━━━━━ Data for the task ━━━━━
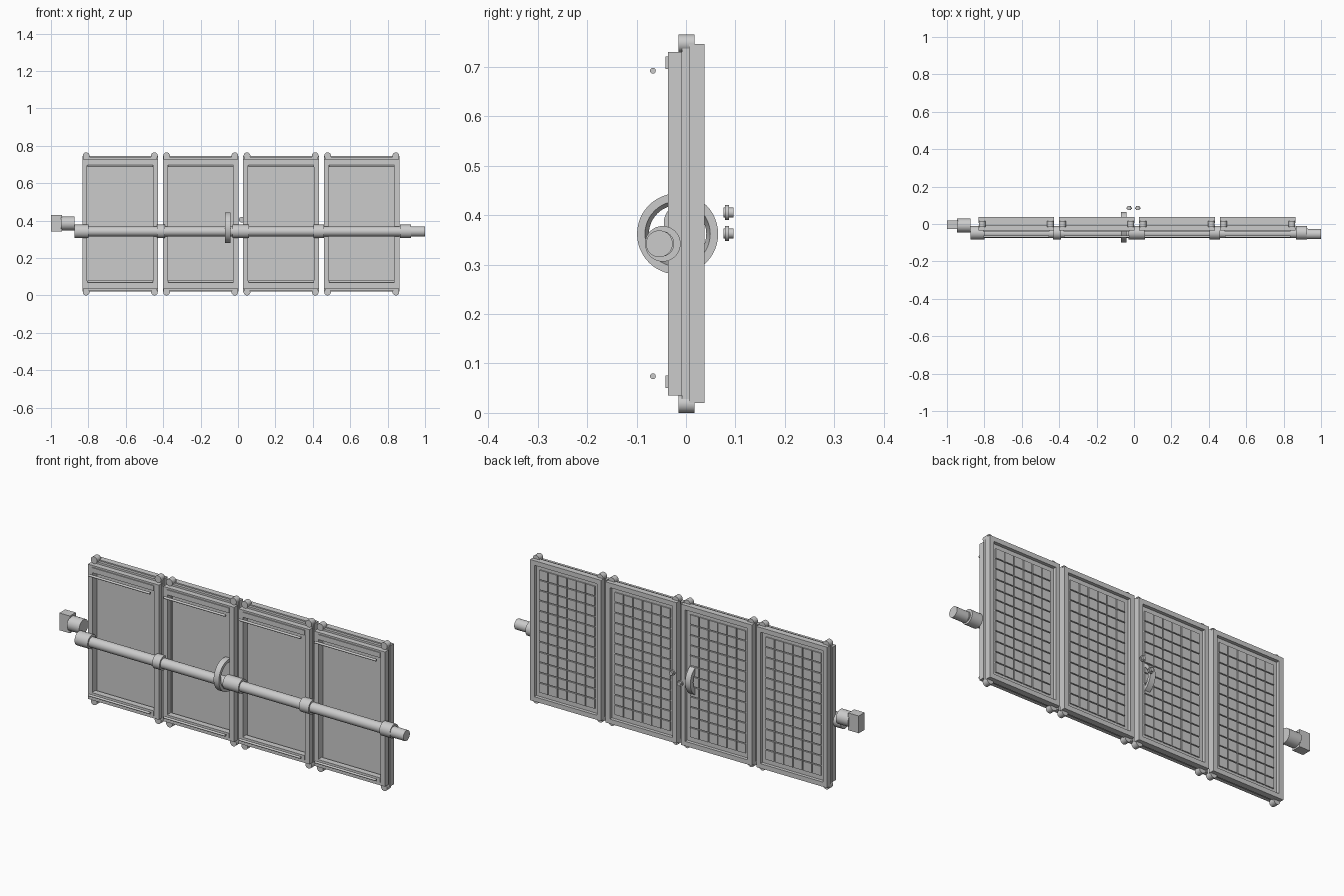
import bpy, bmesh
from math import radians
from mathutils import Matrix, Vector

cube = bpy.data.objects.get("Cube")
if cube:
    bpy.data.objects.remove(cube, do_unlink=True)

grey = bpy.data.materials.new("light_grey")
grey.use_nodes = True
grey.diffuse_color = (0.6, 0.6, 0.6, 1)
grey.node_tree.nodes["Principled BSDF"].inputs["Base Color"].default_value = (0.6, 0.6, 0.6, 1)

AXIS = {"X": Matrix.Rotation(radians(90), 4, "Y"), "Y": Matrix.Rotation(radians(90), 4, "X")}


def add_box(bm, x0, x1, y0, y1, z0, z1):
    centre = Vector((x0 + x1, y0 + y1, z0 + z1)) / 2
    size = Matrix.Diagonal((x1 - x0, y1 - y0, z1 - z0, 1))
    bmesh.ops.create_cube(bm, size=1, matrix=Matrix.Translation(centre) @ size)


def add_cylinder(bm, centre, radius, length, axis, sides=32):
    bmesh.ops.create_cone(bm, cap_ends=True, segments=sides, radius1=radius, radius2=radius,
                          depth=length, matrix=Matrix.Translation(centre) @ AXIS[axis])


def add_frame(bm, x0, x1, y0, y1, z0, z1, width):
    # Four bars around a rectangular opening
    for a, b in ((x0, x0 + width), (x1 - width, x1)):
        add_box(bm, a, b, y0, y1, z0, z1)
    for a, b in ((z0, z0 + width), (z1 - width, z1)):
        add_box(bm, x0 + width, x1 - width, y0, y1, a, b)


def finish(name, bm, smooth=False):
    mesh = bpy.data.meshes.new(name)
    bm.to_mesh(mesh)
    bm.free()
    obj = bpy.data.objects.new(name, mesh)
    bpy.context.collection.objects.link(obj)
    mesh.materials.append(grey)
    if smooth:
        bpy.ops.object.select_all(action="DESELECT")
        obj.select_set(True)
        bpy.context.view_layer.objects.active = obj
        bpy.ops.object.shade_smooth_by_angle(angle=radians(35))
    return obj


def make_panel(number, x0, x1):
    # Stepped frame: wide back lip, middle web, narrower front rails
    bm = bmesh.new()
    add_frame(bm, x0, x1, 0.006, 0.037, 0.02, 0.746, 0.024)
    add_frame(bm, x0 + 0.005, x1 - 0.005, -0.008, 0.006, 0.026, 0.74, 0.022)
    add_frame(bm, x0, x1, -0.036, -0.008, 0.035, 0.73, 0.026)
    for z in (0.05, 0.695):
        add_box(bm, x0 + 0.026, x1 - 0.026, -0.041, -0.01, z, z + 0.026)
    finish(f"panel_frame_{number}", bm)

    # Backing sheet
    bm = bmesh.new()
    add_box(bm, x0 + 0.02, x1 - 0.02, 0.0, 0.02, 0.04, 0.725)
    finish(f"panel_sheet_{number}", bm)

    # Grid of cells on the back
    bm = bmesh.new()
    cols, rows, gap = 6, 12, 0.005
    left, low = x0 + 0.042, 0.065
    w, h = (x1 - x0 - 0.084) / cols, 0.636 / rows
    for c in range(cols):
        for r in range(rows):
            add_box(bm, left + c * w + gap / 2, left + (c + 1) * w - gap / 2, 0.018, 0.026,
                    low + r * h + gap / 2, low + (r + 1) * h - gap / 2)
    finish(f"solar_cells_{number}", bm)

    # Round corner lugs
    bm = bmesh.new()
    for x in (x0 + 0.02, x1 - 0.02):
        for z in (0.018, 0.747):
            add_cylinder(bm, (x, 0.001, z), 0.018, 0.032, "Y", 24)
    finish(f"corner_lugs_{number}", bm, True)

    # Thin rods standing off the front
    bm = bmesh.new()
    for z in (0.074, 0.692):
        add_cylinder(bm, ((x0 + x1) / 2, -0.067, z), 0.006, x1 - x0 - 0.054, "X", 12)
    finish(f"front_rods_{number}", bm, True)


for i, start in enumerate((-0.832, -0.402, 0.028, 0.459)):
    make_panel(i + 1, start, start + 0.405)


def shaft(name, x0, x1, radius, y, z):
    bm = bmesh.new()
    add_cylinder(bm, ((x0 + x1) / 2, y, z), radius, x1 - x0, "X")
    finish(name, bm, True)


# Torque tube with end pieces and bearing collars
TUBE_Y, TUBE_Z = -0.05, 0.342
shaft("torque_tube", -0.87, 0.93, 0.026, TUBE_Y, TUBE_Z)
shaft("tube_end", 0.9, 1.0, 0.027, TUBE_Y - 0.004, TUBE_Z)
for name, a, b in (("left_collar", 0.865, 0.925), ("right_collar", -0.875, -0.8),
                   ("collar_1", -0.432, -0.39), ("collar_2", -0.03, 0.06),
                   ("collar_3", 0.405, 0.46)):
    shaft(name, a, b, 0.036, TUBE_Y + 0.003, TUBE_Z)

# Drive motor
shaft("motor_body", -0.945, -0.875, 0.037, -0.008, 0.385)
bm = bmesh.new()
add_box(bm, -1.0, -0.94, -0.028, 0.02, 0.341, 0.43)
finish("motor_box", bm)

# Drive ring with a tapered bore, spun from its cross-section
bm = bmesh.new()
profile = [(-0.07, 0.058), (-0.07, 0.082), (-0.04, 0.082), (-0.04, 0.066)]
ring_centre = Vector((0, -0.017, 0.362))
verts = [bm.verts.new(ring_centre + Vector((x, 0, r))) for x, r in profile]
edges = [bm.edges.new((verts[i], verts[i - 1])) for i in range(4)]
bmesh.ops.spin(bm, geom=verts + edges, cent=ring_centre, axis=(1, 0, 0),
               angle=radians(360), steps=48)
bmesh.ops.remove_doubles(bm, verts=bm.verts, dist=0.0005)
bmesh.ops.recalc_face_normals(bm, faces=bm.faces)
finish("drive_ring", bm, True)

# Small flanged sensors behind the panels
for i, (x, z) in enumerate(((0.02, 0.405), (-0.026, 0.363))):
    bm = bmesh.new()
    add_cylinder(bm, (x, 0.086, z), 0.01, 0.02, "Y", 16)
    add_cylinder(bm, (x, 0.083, z), 0.015, 0.008, "Y", 16)
    finish(f"sensor_{i + 1}", bm, True)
━━━━━
Scan the entries above for the word "grey" and collect each line holding it.

== Worked solution ==
grey = bpy.data.materials.new("light_grey")
grey.use_nodes = True
grey.diffuse_color = (0.6, 0.6, 0.6, 1)
grey.node_tree.nodes["Principled BSDF"].inputs["Base Color"].default_value = (0.6, 0.6, 0.6, 1)
    mesh.materials.append(grey)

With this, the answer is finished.